Start of INPUT FOR THIS TASK

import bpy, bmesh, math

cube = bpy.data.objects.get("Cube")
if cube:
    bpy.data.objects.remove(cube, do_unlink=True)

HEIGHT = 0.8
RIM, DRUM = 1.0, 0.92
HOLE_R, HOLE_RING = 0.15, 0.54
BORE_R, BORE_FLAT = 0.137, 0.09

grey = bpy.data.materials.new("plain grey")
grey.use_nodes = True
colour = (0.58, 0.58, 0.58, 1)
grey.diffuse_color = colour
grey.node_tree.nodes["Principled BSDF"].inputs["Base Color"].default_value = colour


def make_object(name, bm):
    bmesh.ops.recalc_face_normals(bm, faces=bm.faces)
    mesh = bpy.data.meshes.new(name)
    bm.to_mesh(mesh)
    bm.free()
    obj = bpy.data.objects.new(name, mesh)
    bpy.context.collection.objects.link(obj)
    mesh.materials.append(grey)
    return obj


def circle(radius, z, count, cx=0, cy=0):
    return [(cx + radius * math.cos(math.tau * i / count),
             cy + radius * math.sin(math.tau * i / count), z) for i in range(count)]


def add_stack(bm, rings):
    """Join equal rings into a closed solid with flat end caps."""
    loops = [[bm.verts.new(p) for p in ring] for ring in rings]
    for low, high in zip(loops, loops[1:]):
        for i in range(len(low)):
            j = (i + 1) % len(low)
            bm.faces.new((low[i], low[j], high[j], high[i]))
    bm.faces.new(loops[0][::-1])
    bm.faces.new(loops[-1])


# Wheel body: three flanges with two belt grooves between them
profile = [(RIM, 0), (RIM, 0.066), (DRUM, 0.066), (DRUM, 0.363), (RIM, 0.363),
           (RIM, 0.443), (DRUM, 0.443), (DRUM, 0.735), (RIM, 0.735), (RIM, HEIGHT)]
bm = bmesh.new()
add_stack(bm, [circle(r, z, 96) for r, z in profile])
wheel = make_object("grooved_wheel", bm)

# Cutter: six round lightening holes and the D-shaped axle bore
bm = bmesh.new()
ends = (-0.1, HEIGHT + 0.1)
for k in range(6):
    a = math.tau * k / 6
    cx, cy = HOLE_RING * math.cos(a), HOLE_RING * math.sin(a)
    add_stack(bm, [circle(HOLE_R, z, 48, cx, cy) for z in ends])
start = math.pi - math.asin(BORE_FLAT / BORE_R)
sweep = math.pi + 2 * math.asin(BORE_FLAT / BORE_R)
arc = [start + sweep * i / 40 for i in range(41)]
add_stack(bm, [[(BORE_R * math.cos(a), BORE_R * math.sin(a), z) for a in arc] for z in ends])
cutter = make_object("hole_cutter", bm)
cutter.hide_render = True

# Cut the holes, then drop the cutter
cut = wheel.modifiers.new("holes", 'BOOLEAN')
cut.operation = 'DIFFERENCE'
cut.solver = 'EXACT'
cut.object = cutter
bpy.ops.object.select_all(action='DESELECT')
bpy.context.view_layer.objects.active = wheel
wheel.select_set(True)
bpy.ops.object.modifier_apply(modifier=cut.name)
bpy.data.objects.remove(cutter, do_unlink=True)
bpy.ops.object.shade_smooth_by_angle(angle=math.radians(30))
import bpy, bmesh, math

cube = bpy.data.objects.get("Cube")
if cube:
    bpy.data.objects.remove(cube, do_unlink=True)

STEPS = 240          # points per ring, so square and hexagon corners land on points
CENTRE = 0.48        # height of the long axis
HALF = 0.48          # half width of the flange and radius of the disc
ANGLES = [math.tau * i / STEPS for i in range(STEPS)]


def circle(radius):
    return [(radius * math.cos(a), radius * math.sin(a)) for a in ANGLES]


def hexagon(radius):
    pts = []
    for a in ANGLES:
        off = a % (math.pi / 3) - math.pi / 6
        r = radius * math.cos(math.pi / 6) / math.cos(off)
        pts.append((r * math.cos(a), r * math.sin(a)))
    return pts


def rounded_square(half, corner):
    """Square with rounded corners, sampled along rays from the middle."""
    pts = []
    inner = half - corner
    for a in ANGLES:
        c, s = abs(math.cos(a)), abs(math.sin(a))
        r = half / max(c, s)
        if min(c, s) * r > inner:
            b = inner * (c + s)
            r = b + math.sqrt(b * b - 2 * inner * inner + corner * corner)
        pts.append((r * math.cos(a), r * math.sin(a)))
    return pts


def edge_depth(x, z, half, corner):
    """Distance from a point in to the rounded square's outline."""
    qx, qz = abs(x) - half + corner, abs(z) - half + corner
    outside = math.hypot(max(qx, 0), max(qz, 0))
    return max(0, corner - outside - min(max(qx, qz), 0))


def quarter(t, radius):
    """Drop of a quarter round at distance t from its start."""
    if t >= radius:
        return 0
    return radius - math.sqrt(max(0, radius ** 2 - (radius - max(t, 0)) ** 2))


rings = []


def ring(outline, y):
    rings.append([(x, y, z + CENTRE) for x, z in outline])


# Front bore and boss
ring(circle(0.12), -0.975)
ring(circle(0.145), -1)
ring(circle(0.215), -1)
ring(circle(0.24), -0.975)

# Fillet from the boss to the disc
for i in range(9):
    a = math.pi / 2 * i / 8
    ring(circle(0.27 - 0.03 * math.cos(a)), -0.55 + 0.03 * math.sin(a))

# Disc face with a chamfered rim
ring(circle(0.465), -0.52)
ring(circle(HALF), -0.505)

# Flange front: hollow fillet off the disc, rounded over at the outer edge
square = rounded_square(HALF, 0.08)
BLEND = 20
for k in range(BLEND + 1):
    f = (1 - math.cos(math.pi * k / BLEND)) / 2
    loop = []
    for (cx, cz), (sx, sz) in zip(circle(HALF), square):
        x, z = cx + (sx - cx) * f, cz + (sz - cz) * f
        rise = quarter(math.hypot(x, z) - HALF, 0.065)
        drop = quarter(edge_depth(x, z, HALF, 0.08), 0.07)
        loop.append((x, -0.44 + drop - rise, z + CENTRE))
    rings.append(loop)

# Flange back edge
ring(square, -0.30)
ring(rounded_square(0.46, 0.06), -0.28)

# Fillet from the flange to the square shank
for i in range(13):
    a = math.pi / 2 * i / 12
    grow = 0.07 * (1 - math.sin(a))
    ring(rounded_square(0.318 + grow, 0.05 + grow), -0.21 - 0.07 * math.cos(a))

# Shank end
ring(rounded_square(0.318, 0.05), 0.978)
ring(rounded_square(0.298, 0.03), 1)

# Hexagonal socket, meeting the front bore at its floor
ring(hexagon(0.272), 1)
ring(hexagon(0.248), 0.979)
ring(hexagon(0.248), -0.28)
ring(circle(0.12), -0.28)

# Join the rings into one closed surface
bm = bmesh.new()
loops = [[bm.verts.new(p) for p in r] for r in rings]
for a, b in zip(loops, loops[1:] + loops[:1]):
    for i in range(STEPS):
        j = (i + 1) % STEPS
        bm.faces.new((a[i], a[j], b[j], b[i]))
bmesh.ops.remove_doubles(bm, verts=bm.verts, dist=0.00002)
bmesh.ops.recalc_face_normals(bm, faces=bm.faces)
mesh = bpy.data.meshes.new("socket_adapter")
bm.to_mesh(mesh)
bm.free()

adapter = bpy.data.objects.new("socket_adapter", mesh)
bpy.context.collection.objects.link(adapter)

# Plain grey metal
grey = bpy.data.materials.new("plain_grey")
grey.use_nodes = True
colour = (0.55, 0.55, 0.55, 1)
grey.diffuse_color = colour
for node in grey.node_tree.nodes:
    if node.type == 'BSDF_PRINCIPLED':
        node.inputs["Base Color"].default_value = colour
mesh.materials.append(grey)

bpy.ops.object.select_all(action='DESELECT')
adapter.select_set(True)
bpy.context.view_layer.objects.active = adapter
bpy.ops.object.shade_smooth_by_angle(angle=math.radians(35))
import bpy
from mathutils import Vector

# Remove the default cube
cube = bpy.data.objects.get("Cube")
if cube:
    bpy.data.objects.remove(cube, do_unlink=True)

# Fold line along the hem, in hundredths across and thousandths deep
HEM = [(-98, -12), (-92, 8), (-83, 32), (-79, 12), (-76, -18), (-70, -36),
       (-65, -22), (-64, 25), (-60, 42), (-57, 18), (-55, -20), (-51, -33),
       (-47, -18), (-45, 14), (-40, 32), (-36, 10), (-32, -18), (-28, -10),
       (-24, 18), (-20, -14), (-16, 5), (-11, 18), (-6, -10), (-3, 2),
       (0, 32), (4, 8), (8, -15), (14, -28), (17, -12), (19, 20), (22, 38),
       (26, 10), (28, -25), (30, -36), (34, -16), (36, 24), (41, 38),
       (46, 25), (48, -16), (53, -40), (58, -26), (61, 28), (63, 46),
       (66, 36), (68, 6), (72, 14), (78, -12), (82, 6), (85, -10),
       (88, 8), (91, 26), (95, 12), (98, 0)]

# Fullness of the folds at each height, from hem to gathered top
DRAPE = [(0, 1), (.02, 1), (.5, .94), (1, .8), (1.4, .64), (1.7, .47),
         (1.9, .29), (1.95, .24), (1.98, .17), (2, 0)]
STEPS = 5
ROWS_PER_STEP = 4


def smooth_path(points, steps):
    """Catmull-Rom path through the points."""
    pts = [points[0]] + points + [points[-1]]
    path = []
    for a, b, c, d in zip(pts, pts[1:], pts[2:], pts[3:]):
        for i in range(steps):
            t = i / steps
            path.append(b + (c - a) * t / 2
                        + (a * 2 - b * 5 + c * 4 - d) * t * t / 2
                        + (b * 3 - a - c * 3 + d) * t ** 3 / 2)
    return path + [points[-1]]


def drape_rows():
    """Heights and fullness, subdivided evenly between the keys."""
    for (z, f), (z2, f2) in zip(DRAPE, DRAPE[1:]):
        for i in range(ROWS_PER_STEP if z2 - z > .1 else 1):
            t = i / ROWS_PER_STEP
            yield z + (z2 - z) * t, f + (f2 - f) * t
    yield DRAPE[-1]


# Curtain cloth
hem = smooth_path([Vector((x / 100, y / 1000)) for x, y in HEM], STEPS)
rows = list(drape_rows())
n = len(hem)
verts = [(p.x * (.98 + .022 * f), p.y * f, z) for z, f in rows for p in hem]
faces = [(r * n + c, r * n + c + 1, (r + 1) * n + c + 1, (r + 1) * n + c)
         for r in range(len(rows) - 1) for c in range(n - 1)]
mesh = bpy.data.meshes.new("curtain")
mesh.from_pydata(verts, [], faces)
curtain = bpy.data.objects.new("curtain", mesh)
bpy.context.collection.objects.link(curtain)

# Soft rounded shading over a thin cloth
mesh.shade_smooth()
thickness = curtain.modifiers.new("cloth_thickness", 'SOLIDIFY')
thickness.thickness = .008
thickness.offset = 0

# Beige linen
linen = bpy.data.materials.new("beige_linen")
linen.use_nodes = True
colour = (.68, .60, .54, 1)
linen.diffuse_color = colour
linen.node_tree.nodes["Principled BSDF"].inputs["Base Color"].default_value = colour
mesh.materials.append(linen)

End of INPUT FOR THIS TASK

→ ASSIGNMENT:
Please copy all lines of the listing in which the string "points" occurs.

→ SOLVED PROBLEM:
STEPS = 240          # points per ring, so square and hexagon corners land on points
def smooth_path(points, steps):
    """Catmull-Rom path through the points."""
    pts = [points[0]] + points + [points[-1]]
    return path + [points[-1]]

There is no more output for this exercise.